What the task requires: Your answer should be the lines below from the one holding "mz = max(abs(v.co.z" through the one holding "prof = [(0.557, 1.551), (0.557, 1.617)]", copied exactly and with nothing else.

****************

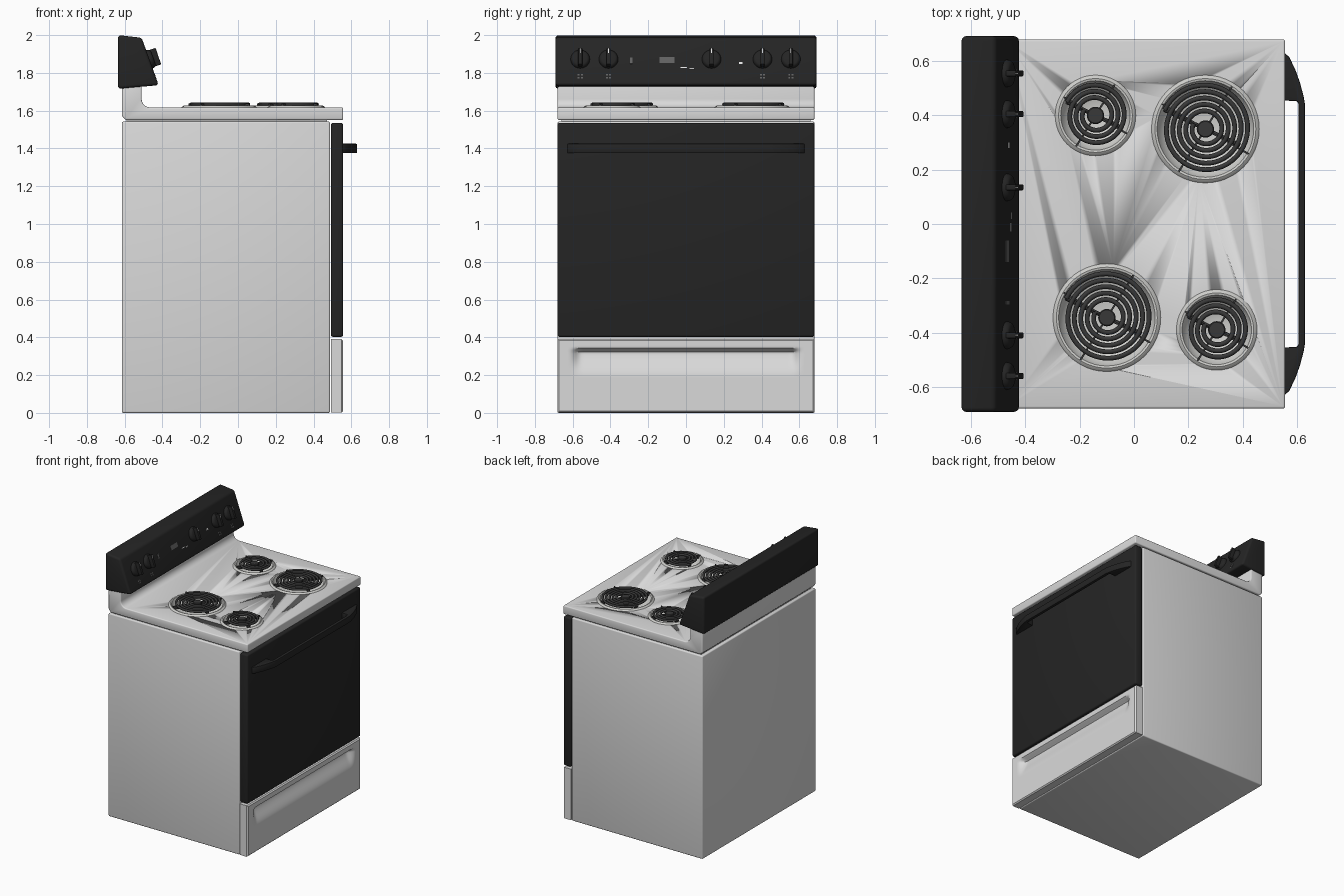
import bpy, bmesh, math
from mathutils import Matrix, Vector

if "Cube" in bpy.data.objects:
    bpy.data.objects.remove(bpy.data.objects["Cube"])


def material(name, r, g, b):
    m = bpy.data.materials.new(name)
    m.diffuse_color = (r, g, b, 1)
    m.use_nodes = True
    m.node_tree.nodes["Principled BSDF"].inputs["Base Color"].default_value = m.diffuse_color
    return m


WHITE = material("white enamel", 0.7, 0.7, 0.7)
BLACK = material("black enamel", 0.018, 0.018, 0.018)
COIL = material("coil grey", 0.04, 0.04, 0.04)
CHROME = material("drip pan metal", 0.62, 0.62, 0.6)
MARK = material("marker white", 0.85, 0.85, 0.85)
GREY = material("print grey", 0.12, 0.12, 0.12)


def finish(name, bm, mat, bevel=0.0, segs=3, matrix=None):
    bmesh.ops.recalc_face_normals(bm, faces=bm.faces)
    me = bpy.data.meshes.new(name)
    bm.to_mesh(me)
    bm.free()
    if matrix is not None:
        me.transform(matrix)
    ob = bpy.data.objects.new(name, me)
    bpy.context.collection.objects.link(ob)
    me.materials.append(mat)
    bpy.ops.object.select_all(action='DESELECT')
    ob.select_set(True)
    bpy.context.view_layer.objects.active = ob
    if bevel:
        mod = ob.modifiers.new("bevel", 'BEVEL')
        mod.width, mod.segments = bevel, segs
        mod.limit_method, mod.angle_limit = 'ANGLE', 0.6
        bpy.ops.object.modifier_apply(modifier=mod.name)
    bpy.ops.object.shade_smooth_by_angle(angle=math.radians(35))
    return ob


def prism(name, pts, axis, lo, hi, mat, bevel=0.0, segs=3, matrix=None):
    """Extrude an outline along y (points are x,z) or z (points are x,y)."""
    bm = bmesh.new()
    put = (lambda a, b, t: (a, t, b)) if axis == 'y' else (lambda a, b, t: (a, b, t))
    low = [bm.verts.new(put(a, b, lo)) for a, b in pts]
    top = [bm.verts.new(put(a, b, hi)) for a, b in pts]
    bm.faces.new(low)
    bm.faces.new(top)
    for i in range(len(pts)):
        j = (i + 1) % len(pts)
        bm.faces.new((low[i], low[j], top[j], top[i]))
    return finish(name, bm, mat, bevel, segs, matrix)


def box(name, x, y, z, mat, bevel=0.0, matrix=None):
    pts = [(x[0], y[0]), (x[1], y[0]), (x[1], y[1]), (x[0], y[1])]
    return prism(name, pts, 'z', z[0], z[1], mat, bevel, 3, matrix)


def lathe(name, prof, mat, matrix, n=48):
    """Spin an (r, z) profile around z; r = 0 closes the end."""
    bm = bmesh.new()
    vs = [bm.verts.new((r, 0, z)) for r, z in prof]
    es = [bm.edges.new(p) for p in zip(vs, vs[1:])]
    bmesh.ops.spin(bm, geom=vs + es, cent=(0, 0, 0), axis=(0, 0, 1),
                   angle=math.tau, steps=n, use_duplicate=False)
    bmesh.ops.remove_doubles(bm, verts=bm.verts, dist=1e-5)
    return finish(name, bm, mat, matrix=matrix)


def tube(name, pts, r, mat):
    cu = bpy.data.curves.new(name, 'CURVE')
    cu.dimensions, cu.bevel_depth, cu.bevel_resolution = '3D', r, 2
    cu.use_fill_caps = True
    sp = cu.splines.new('POLY')
    sp.points.add(len(pts) - 1)
    for p, c in zip(sp.points, pts):
        p.co = (*c, 1)
    ob = bpy.data.objects.new(name, cu)
    bpy.context.collection.objects.link(ob)
    cu.materials.append(mat)
    bpy.ops.object.select_all(action='DESELECT')
    ob.select_set(True)
    bpy.context.view_layer.objects.active = ob
    bpy.ops.object.convert(target='MESH')
    bpy.ops.object.shade_smooth_by_angle(angle=math.radians(50))


def smooth(t):
    t = max(0.0, min(1.0, t))
    return t * t * (3 - 2 * t)


# Body and oven door
box("body", (-0.615, 0.487), (-0.68, 0.68), (0, 1.542), WHITE, 0.008)
box("body_top_spacer", (-0.59, 0.47), (-0.66, 0.66), (1.535, 1.553), WHITE)
box("oven_door", (0.492, 0.557), (-0.68, 0.68), (0.402, 1.535), BLACK, 0.012)

# Door handle: bowed outline with two mounts
half = [(0.55, 0.635), (0.572, 0.615), (0.594, 0.57), (0.612, 0.52), (0.625, 0.47), (0.63, 0.44)]
inner = [(0.606, -0.445), (0.6, -0.453), (0.55, -0.455)]
outline = half + [(x, -y) for x, y in reversed(half)] + \
    list(reversed(inner)) + [(x, -y) for x, y in inner]
prism("door_handle", outline, 'z', 1.375, 1.425, BLACK, 0.006, 2)

# Storage drawer with a scooped finger pull
bm = bmesh.new()
bmesh.ops.create_grid(bm, x_segments=90, y_segments=50, size=1)
for v in bm.verts:
    y, z = v.co.x * 0.672, 0.196 + v.co.y * 0.186
    d = 0.04 * smooth((0.348 - z) / 0.03) * smooth((z - 0.19) / 0.14) * smooth((0.615 - abs(y)) / 0.06)
    v.co = (0.557 - d, y, z)
edges = [e for e in bm.edges if e.is_boundary]
for x, hy, hz in ((0.549, 0.68, 0.194), (0.492, 0.68, 0.194)):
    ext = bmesh.ops.extrude_edge_only(bm, edges=edges)["geom"]
    ring = [g for g in ext if isinstance(g, bmesh.types.BMVert)]
    my = max(v.co.y for v in ring)
    mz = max(abs(v.co.z - 0.196) for v in ring)
    for v in ring:
        v.co = (x, v.co.y * hy / my, 0.196 + (v.co.z - 0.196) * hz / mz)
    edges = [g for g in ext if isinstance(g, bmesh.types.BMEdge)]
bmesh.ops.holes_fill(bm, edges=edges, sides=0)
finish("storage_drawer", bm, WHITE)

# Cooktop with a coved rear upstand
cove = [(-0.465 - 0.045 * math.sin(a), 1.662 - 0.045 * math.cos(a))
        for a in [i * math.pi / 16 for i in range(9)]]
prof = [(0.557, 1.551), (0.557, 1.617)] + cove + [(-0.51, 1.74), (-0.615, 1.74), (-0.615, 1.572), (-0.596, 1.551)]
cooktop = prism("cooktop", prof, 'y', -0.68, 0.68, WHITE, 0.008)

# Burners: centre x, y, pan radius
burners = [(0.263, 0.35, 0.2), (-0.142, 0.4, 0.15), (-0.1, -0.345, 0.2), (0.305, -0.39, 0.15)]
for x, y, r in burners:
    at = Matrix.Translation((x, y, 0))
    # hole in the cooktop
    rc = r - 0.02
    ring = [(x + rc * math.cos(i * math.tau / 48), y + rc * math.sin(i * math.tau / 48)) for i in range(48)]
    cutter = prism("burner_cutter", ring, 'z', 1.5, 1.7, WHITE)
    cutter.hide_render = True
    mod = cooktop.modifiers.new("hole", 'BOOLEAN')
    mod.operation, mod.solver, mod.object = 'DIFFERENCE', 'EXACT', cutter
    bpy.context.view_layer.objects.active = cooktop
    bpy.ops.object.modifier_apply(modifier=mod.name)
    bpy.data.objects.remove(cutter)
    # drip pan with a raised rim
    lathe("drip_pan", [(r, 1.615), (r - 0.004, 1.621), (r - 0.014, 1.627), (r - 0.022, 1.625),
                       (r - 0.027, 1.612), (r - 0.045, 1.585), (r - 0.075, 1.565), (0.03, 1.558), (0, 1.558)],
          CHROME, at)
    # spiral heating element
    r0, r1 = 0.047, r - 0.034
    turns = round((r1 - r0) / 0.0245)
    n = turns * 44
    a0 = math.radians(155)
    pts = []
    for i in range(n + 1):
        a, rr = a0 + turns * math.tau * i / n, r0 + (r1 - r0) * i / n
        pts.append((x + rr * math.cos(a), y + rr * math.sin(a), 1.634))
    tube("heating_coil", pts, 0.0088, COIL)
    # coil lead and support bars
    c, s = math.cos(a0), math.sin(a0)
    tube("coil_lead", [(x + c * k * r1, y + s * k * r1, z) for k, z in ((1, 1.632), (0.85, 1.622), (-0.85, 1.62))],
         0.0075, COIL)
    for deg in (58, 150):
        box("coil_support", (-r + 0.016, r - 0.016), (-0.0035, 0.0035), (1.612, 1.638), COIL,
            0, at @ Matrix.Rotation(math.radians(deg), 4, 'Z'))
    lathe("coil_centre_cap", [(0, 1.612), (0.032, 1.612), (0.032, 1.637), (0.028, 1.641), (0, 1.641)], COIL, at, 32)

# Control panel with a sloping face
panel = [(-0.635, 2.0), (-0.51, 1.986), (-0.42, 1.735), (-0.635, 1.715)]
prism("control_panel", panel, 'y', -0.692, 0.692, BLACK, 0.016, 4)

# Local frame on the panel face: x along the panel, y up the slope, z outward
up = Vector((-0.09, 0, 0.251)).normalized()
out = Vector((up.z, 0, -up.x))


def on_panel(y, z):
    x = -0.42 - 0.09 * (z - 1.735) / 0.251
    m = Matrix(((0, up.x, out.x), (1, up.y, out.y), (0, up.z, out.z))).to_4x4()
    return Matrix.Translation((x, y, z)) @ m


# Knobs with grip blade and pointer line
for y in (-0.56, -0.41, 0.135, 0.405, 0.555):
    m = on_panel(y, 1.872)
    lathe("knob_base", [(0, -0.002), (0.051, -0.002), (0.05, 0.008), (0.044, 0.018), (0.036, 0.022), (0, 0.022)],
          BLACK, m, 36)
    box("knob_grip", (-0.011, 0.011), (-0.046, 0.046), (0.01, 0.05), BLACK, 0.004, m)
    box("knob_pointer", (-0.002, 0.002), (0.018, 0.044), (0.048, 0.0515), MARK, 0, m)
    # burner position dots below the outer knobs
    if abs(y) > 0.2:
        d = on_panel(y, 1.782)
        for k in range(4):
            a = math.pi / 4 + k * math.pi / 2
            cx, cy = 0.012 * math.cos(a), 0.012 * math.sin(a)
            box("burner_dot", (cx - 0.005, cx + 0.005), (cy - 0.005, cy + 0.005), (-0.001, 0.001), GREY, 0, d)

# Indicator lights and panel markings
for y, z, w, h, mat in ((-0.29, 1.865, 0.006, 0.018, GREY), (0.29, 1.852, 0.01, 0.006, MARK),
                        (-0.1, 1.868, 0.04, 0.016, GREY), (-0.012, 1.828, 0.016, 0.003, MARK),
                        (0.03, 1.822, 0.012, 0.003, MARK)):
    box("panel_marking", (-w, w), (-h, h), (-0.001, 0.0012), mat, 0, on_panel(y, z))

****************

Exercise solution:
    mz = max(abs(v.co.z - 0.196) for v in ring)
    for v in ring:
        v.co = (x, v.co.y * hy / my, 0.196 + (v.co.z - 0.196) * hz / mz)
    edges = [g for g in ext if isinstance(g, bmesh.types.BMEdge)]
bmesh.ops.holes_fill(bm, edges=edges, sides=0)
finish("storage_drawer", bm, WHITE)

# Cooktop with a coved rear upstand
cove = [(-0.465 - 0.045 * math.sin(a), 1.662 - 0.045 * math.cos(a))
        for a in [i * math.pi / 16 for i in range(9)]]
prof = [(0.557, 1.551), (0.557, 1.617)] + cove + [(-0.51, 1.74), (-0.615, 1.74), (-0.615, 1.572), (-0.596, 1.551)]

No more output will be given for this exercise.